Probably one of my favorite Shakespeare plays ever. In this lively comedy of love and money in sixteenth-century Venice, Bassanio wants to impress the wealthy heiress Portia but lacks the necessary funds. He turns to his merchant friend, Antonio, who is forced to borrow from Shylock, a Jewish moneylender. When Antonio’s business falters, repayment becomes impossible–and by the terms of the loan agreement, Shylock is able to demand a pound of Antonio’s flesh. Portia cleverly intervenes, and all ends well (except of course for Shylock).
8. The Stranger by Albert Camus
Since it was first published in English, in 1946, Albert Camus’s first novel, THE STRANGER (L’etranger), has had a profound impact on millions of American readers. Through this story of an ordinary man who unwittingly gets drawn into a senseless murder on a sundrenched Algerian beach, Camus explored what he termed “the nakedness of man faced with the absurd.”
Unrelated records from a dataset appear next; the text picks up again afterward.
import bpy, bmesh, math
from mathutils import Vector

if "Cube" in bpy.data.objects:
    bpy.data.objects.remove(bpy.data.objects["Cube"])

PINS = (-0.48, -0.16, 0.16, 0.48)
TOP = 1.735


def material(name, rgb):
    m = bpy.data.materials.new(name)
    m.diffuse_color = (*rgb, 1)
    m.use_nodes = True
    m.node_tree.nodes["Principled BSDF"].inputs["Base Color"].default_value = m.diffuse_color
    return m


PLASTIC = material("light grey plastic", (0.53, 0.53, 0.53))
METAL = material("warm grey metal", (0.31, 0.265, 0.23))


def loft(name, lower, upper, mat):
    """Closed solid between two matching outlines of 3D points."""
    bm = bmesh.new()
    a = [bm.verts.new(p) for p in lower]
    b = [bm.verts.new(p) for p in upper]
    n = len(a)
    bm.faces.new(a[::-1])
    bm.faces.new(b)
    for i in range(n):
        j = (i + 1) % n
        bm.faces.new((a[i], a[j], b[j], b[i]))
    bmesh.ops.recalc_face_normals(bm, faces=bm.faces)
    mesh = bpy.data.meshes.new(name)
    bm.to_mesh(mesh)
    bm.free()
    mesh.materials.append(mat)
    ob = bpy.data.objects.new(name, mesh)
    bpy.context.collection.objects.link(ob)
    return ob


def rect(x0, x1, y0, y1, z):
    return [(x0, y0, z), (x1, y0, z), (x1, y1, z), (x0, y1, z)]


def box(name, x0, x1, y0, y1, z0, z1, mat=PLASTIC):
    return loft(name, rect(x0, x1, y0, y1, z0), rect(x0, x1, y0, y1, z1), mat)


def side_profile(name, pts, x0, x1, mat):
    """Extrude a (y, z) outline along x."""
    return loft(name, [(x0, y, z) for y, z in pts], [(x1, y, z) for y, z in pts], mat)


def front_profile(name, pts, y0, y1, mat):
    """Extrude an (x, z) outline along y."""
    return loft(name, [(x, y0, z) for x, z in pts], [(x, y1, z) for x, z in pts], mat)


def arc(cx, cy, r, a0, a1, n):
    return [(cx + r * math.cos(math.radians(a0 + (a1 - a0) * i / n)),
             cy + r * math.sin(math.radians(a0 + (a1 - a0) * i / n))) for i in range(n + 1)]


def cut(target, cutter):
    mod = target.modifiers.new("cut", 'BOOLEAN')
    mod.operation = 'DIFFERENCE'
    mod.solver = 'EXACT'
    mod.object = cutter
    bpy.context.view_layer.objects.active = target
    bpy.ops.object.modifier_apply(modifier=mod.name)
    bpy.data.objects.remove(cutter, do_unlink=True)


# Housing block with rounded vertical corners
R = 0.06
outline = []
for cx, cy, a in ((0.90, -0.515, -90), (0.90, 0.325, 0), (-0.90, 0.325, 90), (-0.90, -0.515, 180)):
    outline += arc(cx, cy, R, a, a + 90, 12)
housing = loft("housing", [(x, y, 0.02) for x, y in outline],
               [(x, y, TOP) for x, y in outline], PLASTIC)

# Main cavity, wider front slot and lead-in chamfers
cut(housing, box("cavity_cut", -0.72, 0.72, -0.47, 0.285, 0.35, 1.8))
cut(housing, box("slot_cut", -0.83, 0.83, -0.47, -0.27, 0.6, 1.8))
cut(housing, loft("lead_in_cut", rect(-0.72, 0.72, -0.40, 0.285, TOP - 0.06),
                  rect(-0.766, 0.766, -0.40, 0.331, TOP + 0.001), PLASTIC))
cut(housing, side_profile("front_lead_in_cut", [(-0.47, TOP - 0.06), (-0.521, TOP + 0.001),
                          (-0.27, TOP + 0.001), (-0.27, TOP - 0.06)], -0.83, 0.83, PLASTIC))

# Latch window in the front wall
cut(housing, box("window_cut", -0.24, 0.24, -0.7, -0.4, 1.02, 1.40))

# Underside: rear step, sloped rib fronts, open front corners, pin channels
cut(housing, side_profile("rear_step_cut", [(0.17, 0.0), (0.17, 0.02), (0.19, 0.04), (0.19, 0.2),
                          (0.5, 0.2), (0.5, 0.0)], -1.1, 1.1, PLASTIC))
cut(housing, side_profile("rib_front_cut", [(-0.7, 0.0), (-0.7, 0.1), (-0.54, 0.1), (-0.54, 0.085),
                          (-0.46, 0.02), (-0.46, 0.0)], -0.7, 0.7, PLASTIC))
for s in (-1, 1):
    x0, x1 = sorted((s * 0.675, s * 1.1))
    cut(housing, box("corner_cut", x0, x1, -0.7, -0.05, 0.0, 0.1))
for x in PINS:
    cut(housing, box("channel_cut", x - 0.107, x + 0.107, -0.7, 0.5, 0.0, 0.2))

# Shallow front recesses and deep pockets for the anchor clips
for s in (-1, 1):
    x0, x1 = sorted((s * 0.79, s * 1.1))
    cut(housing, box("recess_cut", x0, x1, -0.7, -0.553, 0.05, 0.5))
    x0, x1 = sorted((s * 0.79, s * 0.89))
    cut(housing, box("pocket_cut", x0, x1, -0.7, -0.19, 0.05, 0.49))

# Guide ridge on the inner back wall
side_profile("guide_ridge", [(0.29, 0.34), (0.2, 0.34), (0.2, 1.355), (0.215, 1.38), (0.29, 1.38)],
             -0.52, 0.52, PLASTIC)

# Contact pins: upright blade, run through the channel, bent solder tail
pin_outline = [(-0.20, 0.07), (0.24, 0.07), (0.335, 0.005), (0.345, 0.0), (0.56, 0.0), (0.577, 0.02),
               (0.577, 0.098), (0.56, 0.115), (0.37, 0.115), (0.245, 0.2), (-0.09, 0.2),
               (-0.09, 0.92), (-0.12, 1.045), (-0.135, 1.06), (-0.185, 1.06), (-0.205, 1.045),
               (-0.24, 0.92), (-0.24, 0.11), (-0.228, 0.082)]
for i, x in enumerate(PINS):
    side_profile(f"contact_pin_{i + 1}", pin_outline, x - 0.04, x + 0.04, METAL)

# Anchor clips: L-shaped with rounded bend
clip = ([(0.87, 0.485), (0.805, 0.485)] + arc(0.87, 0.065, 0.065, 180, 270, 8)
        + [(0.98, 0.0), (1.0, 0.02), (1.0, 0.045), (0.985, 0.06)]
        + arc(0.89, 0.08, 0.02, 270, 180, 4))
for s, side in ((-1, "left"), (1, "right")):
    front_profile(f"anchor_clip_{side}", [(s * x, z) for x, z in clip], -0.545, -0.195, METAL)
9. Harry Potter and the Socerer’s Stone by J.K. Rowling
Because why not? It’s a classic you cannot miss.
Harry Potter’s life is miserable. His parents are dead and he’s stuck with his heartless relatives, who force him to live in a tiny closet under the stairs. But his fortune changes when he receives a letter that tells him the truth about himself: he’s a wizard. A mysterious visitor rescues him from his relatives and takes him to his new home, Hogwarts School of Witchcraft and Wizardry.
10. Six of Crows by Leigh Bardugo
This one is for the over achievers who want to read over 400 pages in a day.
Ketterdam: a bustling hub of international trade where anything can be had for the right price—and no one knows that better than criminal prodigy Kaz Brekker. Kaz is offered a chance at a deadly heist that could make him rich beyond his wildest dreams. But he can’t pull it off alone. . . .
A convict with a thirst for revenge
A sharpshooter who can’t walk away from a wager
A runaway with a privileged past
A spy known as the Wraith
A Heartrender using her magic to survive the slums
A thief with a gift for unlikely escapes
Kaz’s crew is the only thing that might stand between the world and destruction—if they don’t kill each other first.
Want more recommendations? Take a glance at my past blog posts!
- Swimming Lessons: Poetry That Never Stopped Swimming | Book Review
- The Sun and Her Flowers: Little Fluffs Of Nothing, But Longer Fluffs Of Something | Book Review
- YA’s Most Anticipated Summer Novel, Better Together: I Wish I Liked This One | Book Review
- Love & Misadventure: The Collection of Poems Was OK, Book Review
- This Book Worm Hasn’t Finished a Book in 5 Months – Here’s What Happened & What You Should Beware Of